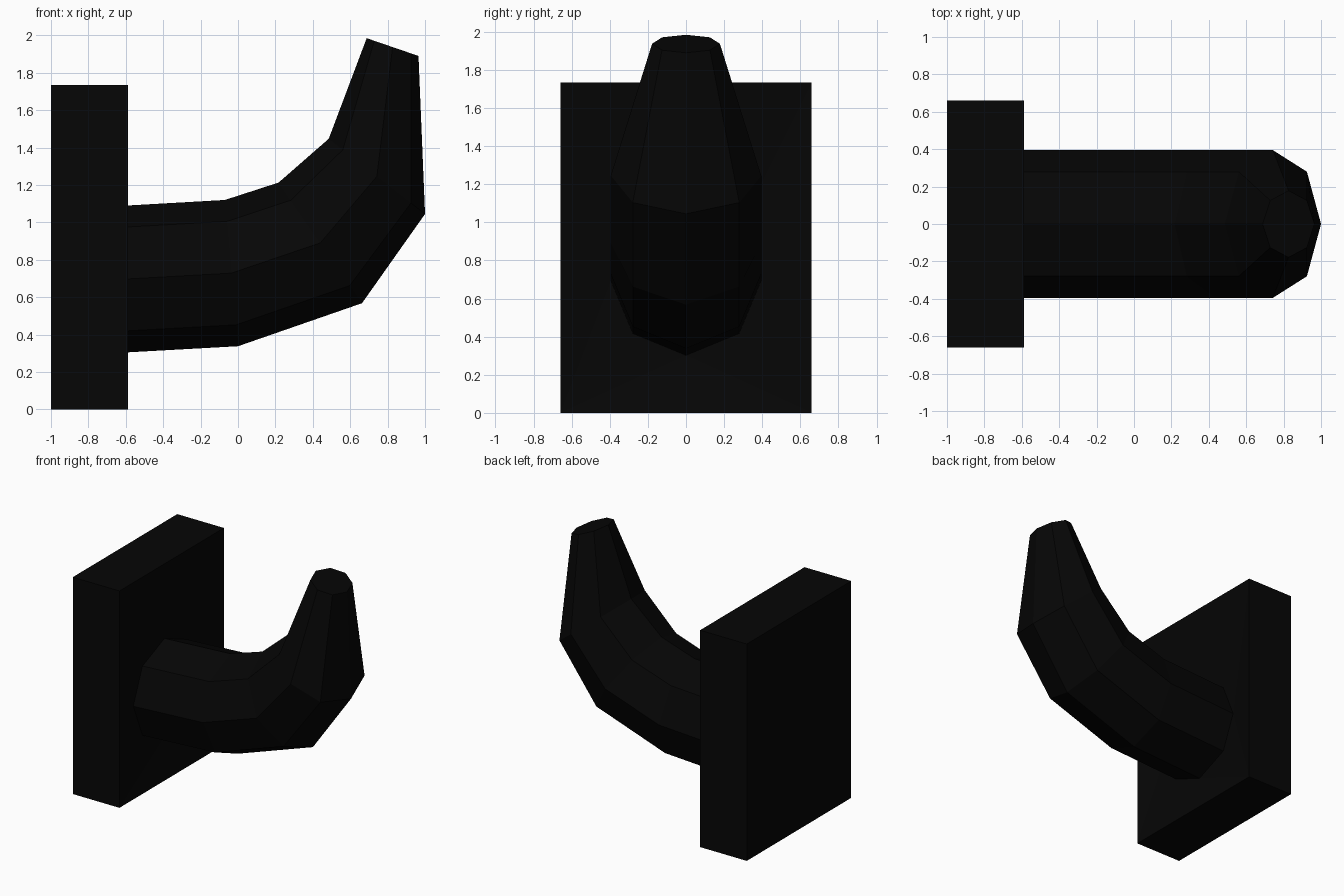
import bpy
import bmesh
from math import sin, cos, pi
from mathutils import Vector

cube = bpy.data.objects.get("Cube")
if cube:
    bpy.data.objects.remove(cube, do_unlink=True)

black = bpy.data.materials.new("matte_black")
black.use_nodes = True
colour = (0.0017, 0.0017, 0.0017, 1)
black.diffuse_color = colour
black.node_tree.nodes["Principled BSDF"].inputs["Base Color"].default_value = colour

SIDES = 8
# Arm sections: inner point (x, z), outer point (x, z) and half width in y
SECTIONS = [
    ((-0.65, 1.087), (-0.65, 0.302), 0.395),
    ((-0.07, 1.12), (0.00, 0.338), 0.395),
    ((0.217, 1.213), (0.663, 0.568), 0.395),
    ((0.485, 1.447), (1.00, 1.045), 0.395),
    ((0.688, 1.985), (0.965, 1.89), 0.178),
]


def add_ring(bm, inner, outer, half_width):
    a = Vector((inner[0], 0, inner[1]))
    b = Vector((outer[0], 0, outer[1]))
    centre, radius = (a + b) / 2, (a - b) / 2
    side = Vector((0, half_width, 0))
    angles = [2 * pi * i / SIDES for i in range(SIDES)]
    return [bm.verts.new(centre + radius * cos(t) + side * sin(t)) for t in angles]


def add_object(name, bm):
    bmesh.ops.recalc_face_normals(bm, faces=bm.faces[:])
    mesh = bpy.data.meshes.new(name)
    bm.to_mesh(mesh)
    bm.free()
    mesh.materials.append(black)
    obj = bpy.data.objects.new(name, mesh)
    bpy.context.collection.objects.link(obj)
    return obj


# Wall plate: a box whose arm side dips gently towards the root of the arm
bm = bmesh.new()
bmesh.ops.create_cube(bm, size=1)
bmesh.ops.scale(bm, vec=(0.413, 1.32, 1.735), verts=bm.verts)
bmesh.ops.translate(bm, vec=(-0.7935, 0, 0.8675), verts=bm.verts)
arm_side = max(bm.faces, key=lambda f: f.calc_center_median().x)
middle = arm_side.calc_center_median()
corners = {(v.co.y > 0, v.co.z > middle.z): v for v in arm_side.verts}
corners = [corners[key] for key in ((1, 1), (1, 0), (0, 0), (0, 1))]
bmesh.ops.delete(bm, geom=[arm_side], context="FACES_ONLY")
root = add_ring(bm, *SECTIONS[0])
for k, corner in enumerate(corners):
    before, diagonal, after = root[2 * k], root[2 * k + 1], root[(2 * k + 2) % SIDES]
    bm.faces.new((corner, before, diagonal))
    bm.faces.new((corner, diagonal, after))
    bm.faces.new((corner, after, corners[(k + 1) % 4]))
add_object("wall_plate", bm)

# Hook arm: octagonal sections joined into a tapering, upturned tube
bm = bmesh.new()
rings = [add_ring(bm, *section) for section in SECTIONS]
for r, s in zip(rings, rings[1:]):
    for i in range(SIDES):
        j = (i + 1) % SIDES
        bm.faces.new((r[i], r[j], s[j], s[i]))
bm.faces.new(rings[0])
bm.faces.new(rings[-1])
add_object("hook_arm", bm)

================

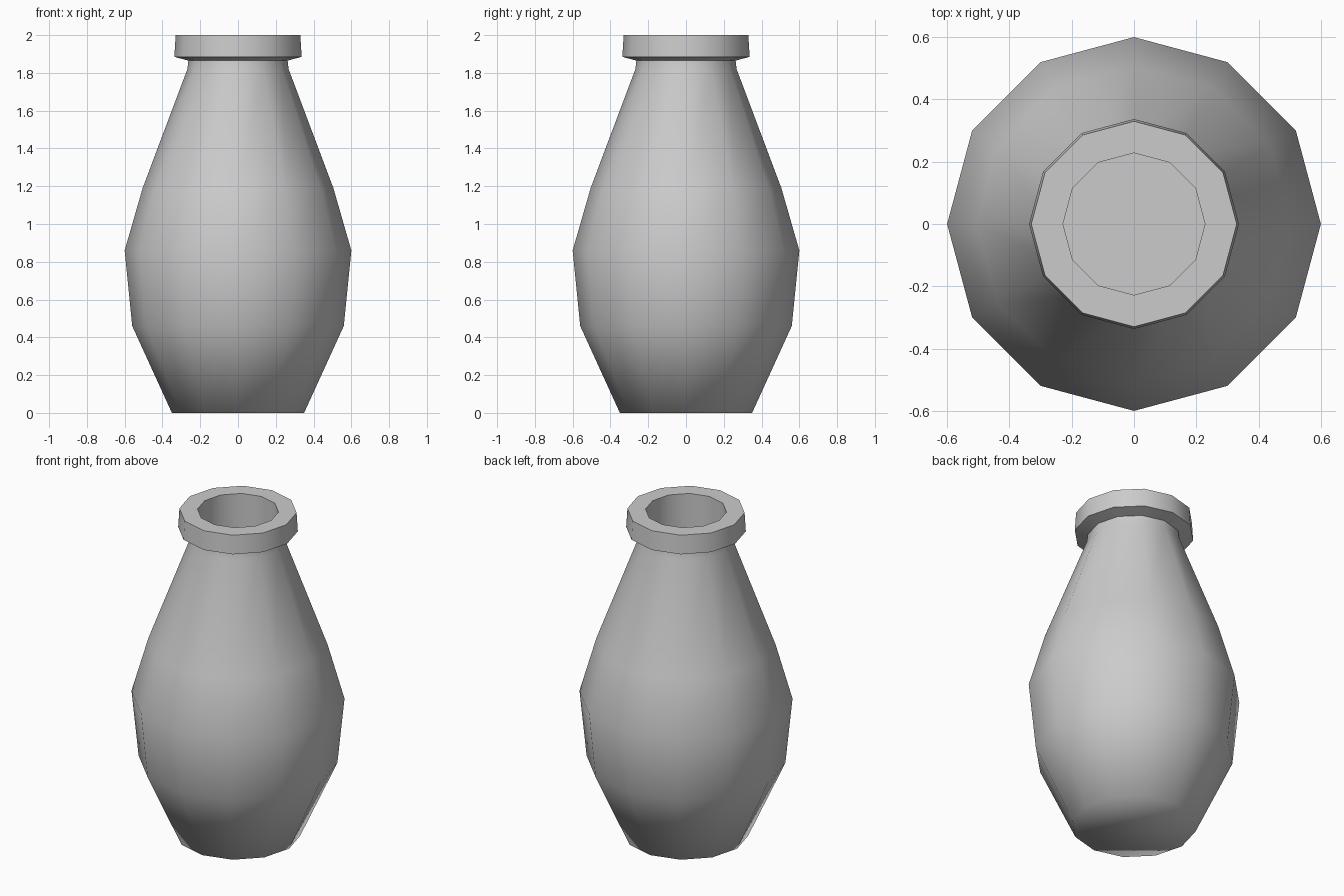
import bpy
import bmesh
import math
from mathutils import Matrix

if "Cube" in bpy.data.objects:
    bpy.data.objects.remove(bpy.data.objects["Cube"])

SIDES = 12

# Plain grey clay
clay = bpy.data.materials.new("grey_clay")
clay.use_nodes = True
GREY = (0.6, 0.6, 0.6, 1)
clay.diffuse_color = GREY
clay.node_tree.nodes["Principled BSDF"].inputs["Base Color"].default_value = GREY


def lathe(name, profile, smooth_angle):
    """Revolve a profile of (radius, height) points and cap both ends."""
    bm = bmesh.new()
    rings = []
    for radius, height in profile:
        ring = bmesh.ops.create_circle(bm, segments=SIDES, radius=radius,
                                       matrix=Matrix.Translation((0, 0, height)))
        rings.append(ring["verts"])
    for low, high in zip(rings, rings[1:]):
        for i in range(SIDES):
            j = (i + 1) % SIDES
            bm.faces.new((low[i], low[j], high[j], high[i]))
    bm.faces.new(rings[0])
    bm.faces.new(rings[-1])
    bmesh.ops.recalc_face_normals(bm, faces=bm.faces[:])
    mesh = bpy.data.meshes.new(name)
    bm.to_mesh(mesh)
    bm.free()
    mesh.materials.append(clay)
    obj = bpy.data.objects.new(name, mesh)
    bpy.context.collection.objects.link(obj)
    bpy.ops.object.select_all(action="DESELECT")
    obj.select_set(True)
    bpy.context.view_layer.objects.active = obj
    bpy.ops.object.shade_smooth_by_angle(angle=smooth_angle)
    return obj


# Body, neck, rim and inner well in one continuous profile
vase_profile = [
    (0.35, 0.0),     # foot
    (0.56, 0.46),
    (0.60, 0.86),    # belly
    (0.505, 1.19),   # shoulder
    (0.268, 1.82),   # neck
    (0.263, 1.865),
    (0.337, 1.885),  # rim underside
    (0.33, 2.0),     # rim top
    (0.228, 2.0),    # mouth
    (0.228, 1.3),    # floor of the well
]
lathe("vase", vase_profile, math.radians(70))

================

→ **TASK STATEMENT**
Select, from the listing, all lines that include the word "True".

→ **RESULT OF THIS EXERCISE**
    bpy.data.objects.remove(cube, do_unlink=True)
black.use_nodes = True
clay.use_nodes = True
    obj.select_set(True)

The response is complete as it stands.